What is new about this memo is how conflicting program requirements are handled. Under the previous memo, the removal of a tenant with rising income to stay in compliance with another program was a direct violation of the LIHTC program. The previous memo indicated that this circumstance was not good cause to prevent the renewal of a tenant. At that point, the building lost its low-income status and credits were recaptured.

The new memo directs IRS agents to focus on the extended low-income housing commitment, and allow an appropriate party to determine whether or not the non-renewal of a tenant was for good cause. Applicable state and local laws will be taken into consideration along with the rules of the other federal, state or local program in question. The extended low-income housing commitment is an agreement between the state housing agency and the taxpayer. It typically runs for a minimum of 30 years, but could be longer. One of its requirements is that the property continues to rent to qualified low-income tenants and maintain the applicable fraction (percentage of property that is reserved for low-income residents) even after the compliance period under Section 42 expires. The new memo encourages agents to determine if this agreement is still being honored by the taxpayer and that the applicable fraction is maintained.

This is a big win for owners who qualify for LIHTC, as it is a more common sense approach. This protects the owner’s right to claim credits, but still allows them to stay in compliance with other programs.
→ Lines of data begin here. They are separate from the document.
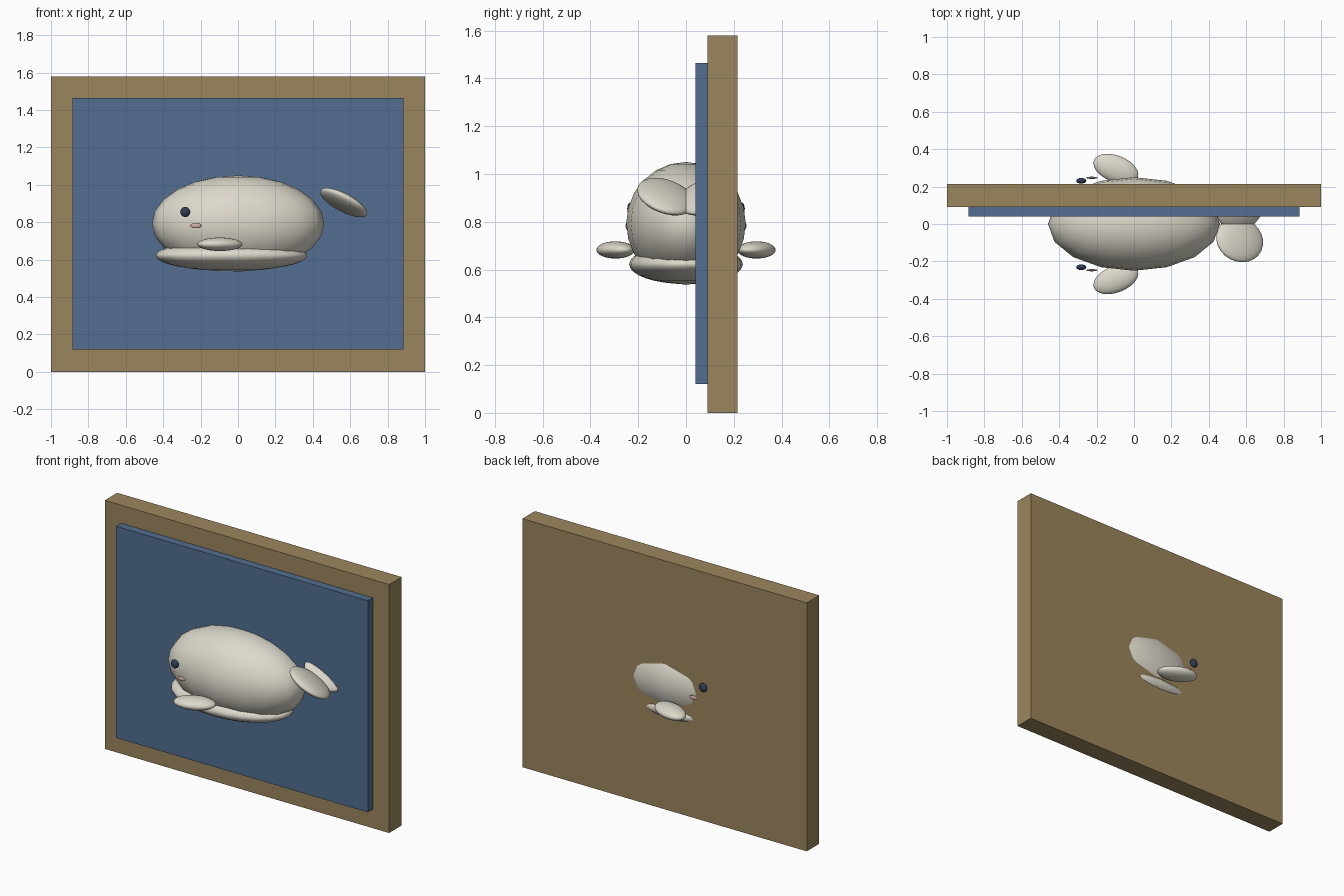
import bpy
from math import radians

if "Cube" in bpy.data.objects:
    bpy.data.objects.remove(bpy.data.objects["Cube"])


def material(name, rgb):
    m = bpy.data.materials.new(name)
    m.diffuse_color = (*rgb, 1)
    m.use_nodes = True
    m.node_tree.nodes["Principled BSDF"].inputs["Base Color"].default_value = m.diffuse_color
    return m


wood = material("wood", (0.33, 0.24, 0.11))
blue = material("blue", (0.085, 0.155, 0.28))
cream = material("cream", (0.72, 0.69, 0.60))
navy = material("navy", (0.03, 0.05, 0.09))
pink = material("pink", (0.65, 0.42, 0.38))


def box(name, lo, hi, mat):
    bpy.ops.mesh.primitive_cube_add(size=1, location=[(a + b) / 2 for a, b in zip(lo, hi)])
    o = bpy.context.object
    o.name = name
    o.scale = [b - a for a, b in zip(lo, hi)]
    o.data.materials.append(mat)
    return o


def ellipsoid(name, loc, radii, mat, rot=(0, 0, 0), seg=24, rings=16):
    bpy.ops.mesh.primitive_uv_sphere_add(segments=seg, ring_count=rings, radius=1,
                                         location=loc, rotation=[radians(a) for a in rot])
    o = bpy.context.object
    o.name = name
    o.scale = radii
    o.data.materials.append(mat)
    bpy.ops.object.shade_smooth()
    return o


def pair(name, loc, radii, mat, rot=(0, 0, 0), **kw):
    # one part on each side of the y = 0 plane
    for side, s in (("near", 1), ("far", -1)):
        ellipsoid(f"{name}_{side}", (loc[0], s * loc[1], loc[2]), radii, mat,
                  (s * rot[0], rot[1], s * rot[2]), **kw)


# Backing board and raised panel
box("board", (-1, 0.09, 0), (1, 0.215, 1.58), wood)
box("panel", (-0.885, 0.04, 0.12), (0.885, 0.095, 1.465), blue)

# Whale body and belly
ellipsoid("body", (0, 0, 0.793), (0.46, 0.25, 0.257), cream, seg=16, rings=12)
ellipsoid("belly", (-0.035, 0, 0.622), (0.405, 0.238, 0.083), cream)

# Flippers and tail flukes
pair("flipper", (-0.097, -0.295, 0.682), (0.126, 0.071, 0.036), cream, (0, 0, 21))
pair("tail_fluke", (0.565, -0.085, 0.905), (0.14, 0.124, 0.037), cream, (-16, 28, 0))

# Eyes and cheeks
pair("eye", (-0.282, -0.231, 0.855), (0.027, 0.015, 0.027), navy, seg=16, rings=10)
pair("cheek", (-0.226, -0.247, 0.782), (0.03, 0.006, 0.014), pink, seg=16, rings=10)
Important note for property owners
The primary conclusion of the new memo is that the removal of a tenant due to a rise in tenant income may not be a violation of LIHTC requirements if the owner is trying to comply with other federal, state or local programs. It is important to note that the memos discussed in this article are not cited IRS authority and cannot be relied upon in court, but they do give taxpayers a glimpse into how the IRS views the situation.

All content provided in this article is for informational purposes only. Matters discussed in this article are subject to change. For up-to-date information on this subject please contact a Clark Schaefer Hackett professional. Clark Schaefer Hackett will not be held responsible for any claim, loss, damage or inconvenience caused as a result of any information within these pages or any information accessed through this site.

Guidance

Related Articles

Article

2 Min Read

Ohio Tax Update: HB 515 Sale of a business may qualify for Ohio Business Income Deduction treatment

Article

2 Min Read

Ohio Bill May Provide Tax Relief to Small Business Owners

Article

2 Min Read

Standard business mileage rate will increase for the second half of 2022

Article

2 Min Read

Proposed regulations for inherited IRAs bring unwelcome surprises

Article

2 Min Read

Get your piece of the depreciation pie now with a cost segregation study

Article

2 Min Read

Dodge the tumult with a buy-sell agreement

Get in Touch.

What service are you looking for? We'll match you with an experienced advisor, who will help you find an effective and sustainable solution.
  • Hidden
  • This field is for validation purposes and should be left unchanged.